  • more clearly expanding on the idea of liminal space and borderlands. Primarily inserting how mystics and saints can be read in these spaces, how heroes are immune to these spaces or prove themselves in these spaces, and how these are revelatory spaces
  • making clearer connections between the devil and Others, specifically Jews
I feel good about the work I did today and moving forward.

November is incidentally #AcriMo, a month academics stole from #NaNoMo, a hashtag/movement meant to encourage people to get their novels out in November.
Some academics hate it, some like it for the writing time it encourages us all to carve out, especially here at the end of the semester when guarded writing time is hard to find.
I don't tend to use the hashtag because I use #DevilDiss, but I am dedicated to getting a lot done this month.

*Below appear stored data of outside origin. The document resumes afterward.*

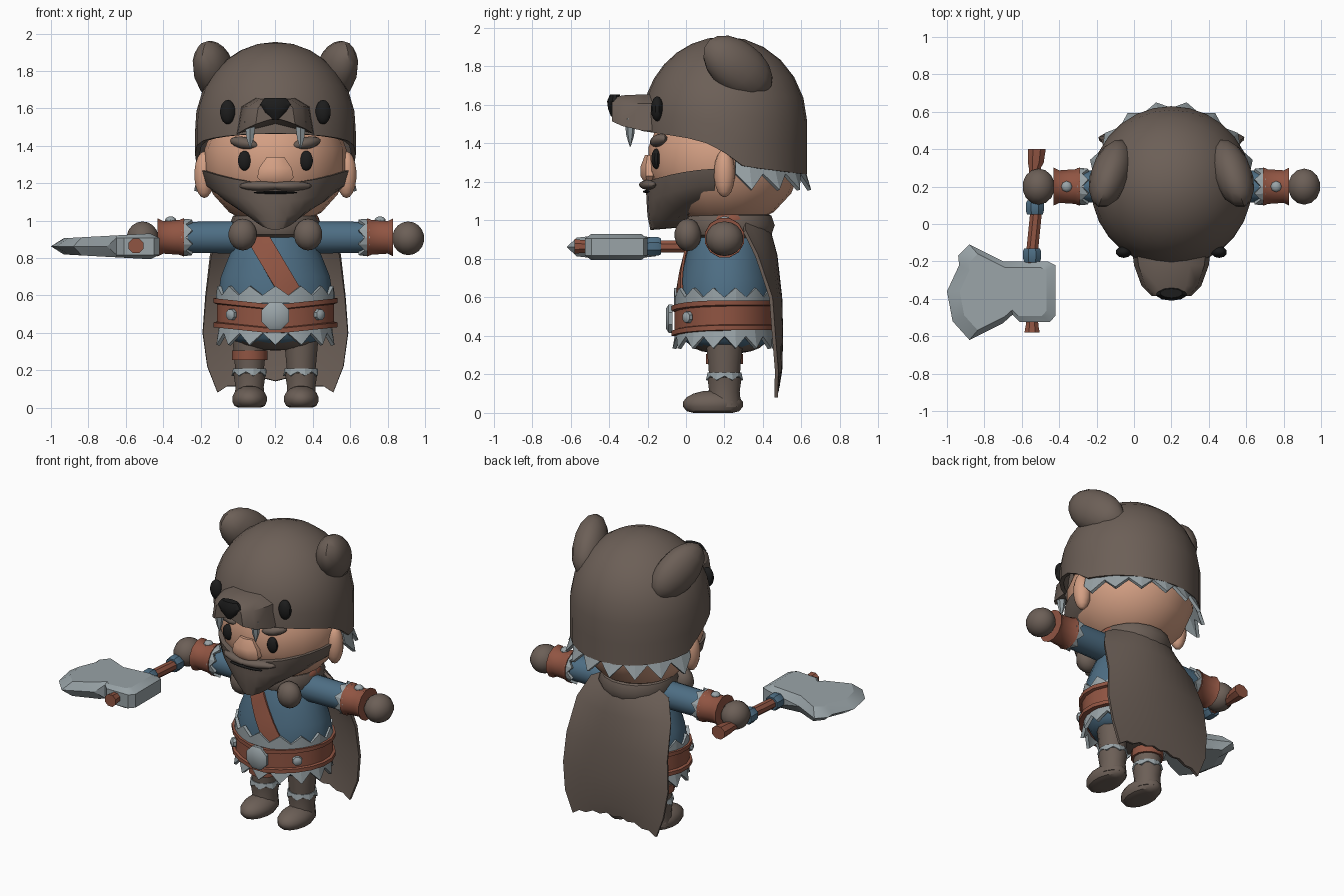
import bpy, bmesh
from math import sin, cos, pi, radians, sqrt
from mathutils import Matrix, Vector

if "Cube" in bpy.data.objects:
    bpy.data.objects.remove(bpy.data.objects["Cube"])


def material(name, r, g, b):
    m = bpy.data.materials.new(name)
    m.use_nodes = True
    m.diffuse_color = (r, g, b, 1)
    m.node_tree.nodes["Principled BSDF"].inputs["Base Color"].default_value = (r, g, b, 1)
    return m


brown = material("brown fur", .15, .115, .095)
rust = material("rust leather", .28, .09, .055)
blue = material("blue cloth", .075, .155, .23)
grey = material("pale grey", .32, .37, .39)
skin = material("skin", .66, .35, .23)
black = material("black", .012, .012, .012)

CX, CY = .2, .2      # body axis
AXIS = Matrix.Translation((CX, CY, 0))


def finish(name, bm, mat, mtx=None, thick=0, angle=40):
    bmesh.ops.remove_doubles(bm, verts=bm.verts, dist=.0005)
    bmesh.ops.recalc_face_normals(bm, faces=bm.faces)
    if thick:
        bmesh.ops.solidify(bm, geom=bm.faces[:], thickness=thick)
    if mtx:
        bm.transform(mtx)
    bmesh.ops.recalc_face_normals(bm, faces=bm.faces)
    me = bpy.data.meshes.new(name)
    bm.to_mesh(me)
    bm.free()
    me.materials.append(mat)
    me.shade_smooth()
    me.set_sharp_from_angle(angle=radians(angle))
    ob = bpy.data.objects.new(name, me)
    bpy.context.collection.objects.link(ob)
    return ob


def grid(rows, closed=False, caps=False):
    """Skin a list of equally long point rows."""
    bm = bmesh.new()
    vs = [[bm.verts.new(p) for p in row] for row in rows]
    n = len(rows[0])
    for a, b in zip(vs, vs[1:]):
        for i in range(n if closed else n - 1):
            k = (i + 1) % n
            bm.faces.new((a[i], a[k], b[k], b[i]))
    if caps:
        bm.faces.new(vs[0])
        bm.faces.new(vs[-1])
    return bm


def ellipsoid(name, c, r, mat, rot=None, seg=14, floor=None):
    bm = bmesh.new()
    bmesh.ops.create_uvsphere(bm, u_segments=seg, v_segments=9, radius=1)
    bm.transform(Matrix.Translation(c) @ (rot or Matrix()) @ Matrix.Diagonal((*r, 1)))
    if floor is not None:
        for v in bm.verts:
            v.co.z = max(v.co.z, floor)
    return finish(name, bm, mat)


def loft(name, stations, mat, mtx=None, n=16):
    """Stations: height, radius x, radius y, offset x."""
    rows = []
    for z, rx, ry, *off in stations:
        ox = off[0] if off else 0
        rows.append([(ox + rx * cos(2 * pi * (i + .5) / n), ry * sin(2 * pi * (i + .5) / n), z) for i in range(n)])
    return finish(name, grid(rows, True, True), mat, mtx)


def fur_trim(name, mtx, rx, ry, z, drop, n, flare=1.06, start=0, end=2 * pi):
    """Zigzag strip hanging from a ring."""
    top, low = [], []
    for i in range(2 * n + 1):
        a = start + (end - start) * i / (2 * n)
        f, d = (flare, drop) if i % 2 else (1 + (flare - 1) * .3, drop * .45)
        top.append((rx * cos(a), ry * sin(a), z))
        low.append((rx * f * cos(a), ry * f * sin(a), z - d))
    return finish(name, grid([top, low]), mat=grey, mtx=mtx, thick=.02, angle=15)


def interp(x, pts):
    if x <= pts[0][0]:
        return pts[0][1]
    for (a, p), (b, q) in zip(pts, pts[1:]):
        if x <= b:
            return p + (q - p) * (x - a) / (b - a)
    return pts[-1][1]


def spot(x, y, z):
    return Matrix.Translation((x, y, z))


# Head and face
ellipsoid("head", (CX, CY, 1.32), (.385, .4, .36), skin, seg=20)
loft("nose", [(1.2, .075, .03), (1.23, .105, .05), (1.28, .095, .05), (1.34, .05, .025)], skin, spot(CX, -.19, 0), 8)

# Beard: wrapped shell around the jaw
shape = [(0, .33, .33), (0, .395, .41), (.4, .37, .405), (.72, .29, .4), (1, .17, .385), (.92, .08, .15)]
rows = []
for f, rx, ry in shape:
    row = []
    for i in range(15):
        a = radians(-83 + 166 * i / 14)
        s = sin(a) ** 2
        top, low = 1.2 + .07 * s, .95 + .11 * s
        row.append((CX + rx * sin(a), CY - ry * cos(a), top + (low - top) * f))
    rows.append(row)
rows.append(rows[0])
bm = grid(rows)
for k in (0, -1):
    bm.faces.new([bm.verts.new(r[k]) for r in rows[:-1]])
finish("beard", bm, brown)
ellipsoid("mouth", (CX, -.2, 1.15), (.12, .025, .008), black)

# Hood dome with a sloping rim
rim = [(-.23, 1.465), (0, 1.43), (.15, 1.39), (.3, 1.28), (.62, 1.24)]
rows = []
for j in range(9):
    row = []
    for i in range(28):
        a = 2 * pi * i / 28
        zb = interp(CY + .43 * sin(a), rim)
        z = zb + (1.955 - zb) * sin(j / 8 * pi / 2)
        r = .43 * sqrt(max(0, 1 - (max(0, z - 1.5) / .455) ** 2))
        row.append((CX + r * cos(a), CY + r * sin(a), z))
    rows.append(row)
finish("hood", grid(rows, True), brown, thick=.025)
fur_trim("hood_trim", AXIS, .405, .405, 1.31, .15, 8, 1.13, radians(8), radians(172))

# Snout of the hood, arched underneath
arch = [(-1, -1), (-.88, .5), (-.5, 1), (.5, 1), (.88, .5), (1, -1), (.5, -.7), (0, -.45), (-.5, -.7)]
slices = [(-.1, .215, 1.56, .1), (-.22, .2, 1.56, .095), (-.33, .16, 1.57, .08), (-.385, .105, 1.575, .06)]
rows = [[(CX + u * w, y, zc + v * h) for u, v in arch] for y, w, zc, h in slices]
finish("snout", grid(rows, True, True), brown)
loft("hood_nose", [(1.54, .02, .02), (1.58, .065, .035), (1.62, .088, .04), (1.655, .06, .025)], black, spot(CX, -.37, 0), 10)

# Neck collar
bm = grid([[((.185 + .06 * cos(v)) * cos(u), (.185 + .06 * cos(v)) * sin(u), .07 * sin(v))
            for v in [2 * pi * k / 8 for k in range(8)]]
           for u in [2 * pi * i / 18 for i in range(19)]], True)
finish("collar", bm, brown, spot(CX, CY + .02, .975))
ellipsoid("shoulder_pad", (.385, .22, 1.0), (.05, .1, .045), rust)

# Tunic body
body = [(.34, .2, .17), (.37, .26, .215), (.45, .305, .245), (.6, .31, .25), (.7, .295, .238),
        (.8, .255, .215), (.9, .21, .19), (.99, .14, .14)]
loft("tunic", body, blue, spot(CX, .21, 0), 20)
ellipsoid("trousers", (CX, .21, .37), (.235, .2, .065), brown)

# Belt, dipping at the front
belt = loft("belt", [(.43, .29, .24), (.43, .335, .28), (.455, .335, .28), (.46, .317, .264),
                     (.555, .317, .264), (.56, .335, .28), (.585, .335, .28), (.585, .29, .24)], rust, AXIS, 20)
for v in belt.data.vertices:
    if v.co.y < CY:
        v.co.z -= .035 * (1 - abs(v.co.x - CX) / .335)
fur_trim("skirt_trim", AXIS, .3, .25, .45, .115, 14, 1.08)
fur_trim("waist_trim", AXIS, .318, .263, .56, -.09, 14, 1.0)
TO_FRONT = Matrix.Rotation(pi / 2, 4, "X")
loft("buckle", [(0, .08, .08), (.02, .08, .08), (.035, .055, .055)], grey, spot(CX, -.07, .49) @ TO_FRONT, 8)


# Diagonal chest strap following the tunic, front and back
def on_tunic(x, z, side):
    rx = interp(z, [(b[0], b[1]) for b in body]) + .015
    ry = interp(z, [(b[0], b[2]) for b in body]) + .015
    return (x, .21 + side * ry * sqrt(max(.02, 1 - ((x - CX) / rx) ** 2)), z)


for side, label in ((-1, "front"), (1, "back")):
    rows = []
    for i in range(9):
        x, z = .07 + .22 * i / 8, .97 - .37 * i / 8
        rows.append([on_tunic(x + k * .05, z + k * .028, side) for k in (-1, 0, 1)])
    finish("strap_" + label, grid(rows), rust, thick=.012)

# Cape
rows = []
for z, w, y, curl in [(1.0, .2, .41, .1), (.95, .29, .44, .13), (.82, .35, .475, .1), (.6, .375, .5, .05),
                      (.4, .39, .505, .04), (.22, .365, .5, .02), (.08, .31, .487, .01)]:
    row = []
    for i in range(13):
        u = i / 6 - 1
        hem = .06 * (1 - u * u) + .015 * (i % 2) if z < .1 else 0
        row.append((CX + w * u, y - curl * u * u, z + hem))
    rows.append(row)
finish("cape", grid(rows), brown, thick=.018)

# Mirrored parts
for s, side in ((-1, "right_"), (1, "left_")):
    # face and hood
    ellipsoid(side + "ear", (CX + s * .38, .2, 1.245), (.055, .055, .125), skin)
    ellipsoid(side + "eye", (CX + s * .165, -.155, 1.32), (.037, .025, .053), black, seg=10)
    brow = Matrix.Rotation(s * -.2, 4, "Y") @ Matrix.Rotation(s * .4, 4, "Z")
    ellipsoid(side + "brow", (CX + s * .17, -.14, 1.415), (.08, .04, .032), brown, brow, 8)
    ellipsoid(side + "moustache", (CX + s * .08, -.195, 1.185), (.12, .035, .026), brown,
              Matrix.Rotation(s * .3, 4, "Z"), 8)
    ellipsoid(side + "hood_eye", (CX + s * .255, -.15, 1.58), (.043, .032, .065), black, seg=10)
    lean = Matrix.Rotation(s * radians(20), 4, "Z") @ Matrix.Rotation(radians(-36), 4, "X")
    ellipsoid(side + "hood_ear", (CX + s * .325, .27, 1.795), (.105, .215, .135), brown, lean)
    loft(side + "fang", [(1.385, .003, .003), (1.44, .022, .02), (1.53, .034, .03)], grey, spot(CX + s * .135, -.29, 0), 6)
    ellipsoid(side + "collar_paw", (CX + s * .175, .01, .925), (.08, .07, .085), brown, seg=10)
    # arm
    arm = spot(CX, CY, .91) @ Matrix.Rotation(s * pi / 2, 4, "Y")
    loft(side + "sleeve", [(.08, .09, .09), (.47, .085, .085)], blue, arm, 14)
    fur_trim(side + "sleeve_trim", arm, .098, .098, .505, .06, 8, 1.05)
    loft(side + "cuff", [(.49, .106, .106), (.515, .096, .096), (.6, .09, .09), (.63, .105, .105)], rust, arm, 12)
    ellipsoid(side + "cuff_stud", (CX + s * .56, CY, 1.0), (.03, .03, .022), grey, seg=8)
    ellipsoid(side + "hand", (CX + s * .71, CY, .905), (.088, .098, .09), brown)
    # leg
    x = CX + s * .138
    loft(side + "leg", [(.16, .075, .08), (.26, .085, .088), (.37, .095, .1)], brown, spot(x, CY, 0), 12)
    loft(side + "boot", [(.03, .085, .09), (.11, .078, .082), (.185, .09, .092)], brown, spot(x, CY, 0), 12)
    ellipsoid(side + "foot", (x, .14, .045), (.096, .158, .072), brown, floor=0)
    fur_trim(side + "boot_trim", spot(x, CY, 0), .088, .09, .21, .04, 7, 1.1)
    loft(side + "belt_stud", [(0, .032, .032), (.02, .03, .03), (.03, .015, .015)], grey,
         spot(CX + s * .23, .015, .497) @ Matrix.Rotation(s * .7, 4, "Z") @ TO_FRONT, 8)
loft("leg_band", [(.255, .098, .1), (.305, .098, .1)], rust, spot(CX - .138, CY, 0), 12)

# Axe handle and bindings, running towards the front
SHAFT = spot(-.53, 0, .865) @ TO_FRONT
loft("axe_handle", [(-.4, .052, .045, .01), (-.33, .046, .042, .005), (-.3, .035, .035, 0), (-.05, .034, .034, .005),
                    (.2, .034, .034, -.02), (.54, .036, .036, -.015), (.58, .044, .042, -.015)], rust, SHAFT, 8)
for name, t, off in (("grip_binding", -.125, 0), ("head_binding", .13, -.015)):
    loft(name, [(t, .045, .045, off), (t + .015, .052, .052, off), (t + .055, .052, .052, off),
                (t + .075, .045, .045, off)], blue, SHAFT, 8)

# Axe head: outline rim rising to a thick inner face
outline = [(-.42, -.22), (-.46, -.2), (-.7, -.2), (-.88, -.11), (-.94, -.17), (-.935, -.22), (-1, -.36), (-.97, -.52),
           (-.88, -.62), (-.7, -.53), (-.65, -.485), (-.61, -.525), (-.45, -.525), (-.42, -.49)]
mid = Vector((-.66, -.36))
rows = []
for sgn, inner in ((1, True), (1, False), (-1, False), (-1, True)):
    row = []
    for p in outline:
        x, y = mid.lerp(Vector(p), .8) if inner else p
        h = .045 + .055 * (x + .9) if inner else (.045 if x > -.68 else 0)
        row.append((x, y, .862 + sgn * h))
    rows.append(row)
finish("axe_head", grid(rows[:2], True), grey).name = "axe_upper_bevel"
finish("axe_lower_bevel", grid(rows[2:], True), grey)
for label, row in (("upper", rows[0]), ("lower", rows[3])):
    bm = bmesh.new()
    bm.faces.new([bm.verts.new(p) for p in row])
    finish("axe_" + label + "_face", bm, grey)
finish("axe_edge", grid(rows[1:3], True), grey)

The holidays begin 6 December with Hanukkah, and I'd like to have all of my round 2 revisions finished by then and to my director. I understand that the holidays will result in a slow turn around on notes, and figure with MLA at the beginning of January, and me busy prepping my online Early Shakespeare course for the spring, I can make this work for me.
Now, I only have CH 1-3 notes, so this is dependent on me getting CH 4-6 notes in the next couple of weeks, so we'll see, but that's where I'd like to be.
That means that on the other side of the New Year, and MLA, I'd get notes to begin round 3 revisions which I'd like to be able to start on by February. Plus, by then I will have a clearer idea all the way around of how things are shaping up, mainly because if I don't have an interviews by them I will at least know job wise to pivot to back-up plans.

I would like to aim for round 3 revisions complete by the end of February. I don't know how many drafts we're looking at, and know there's not an easy answer, but hope by that point that the notes are fewer, and less intensive.
It'd be nice if that round 3 did the trick and meant I could have approved drafts to send to the committee. Mainly because I'd still like to work hard enough to have a spring, not summer, defense (for a variety of reasons).
I continue to recognize that a lot of this depends on things out of my control. But I can only focus on what I can get done.
On the plus side, sitting in on my Old English class as my last requirement to prove fluency is going well. 
I also received an email that my article "Don't Just Print the Legend, Write It: The Odd Construction of Elfego Baca as Folk Hero"is in final copy edits and will be out soon in Western Folklore. This article was a lot of fun to write, mainly because it made me hooked on archive work as I used the Center for Southwest Research here at UNM to write it.
Last week and Halloween also saw the release of Style and Form in the Hollywood Slasher Film, which includes my chapter, "I Framed Freddy: Functional Aesthetics in the A Nightmare on Elm Street Series" which I'm really proud of. Plus, it allowed me to continue my obsession with Freddy Krueger.

So let the round 2 revision work continue...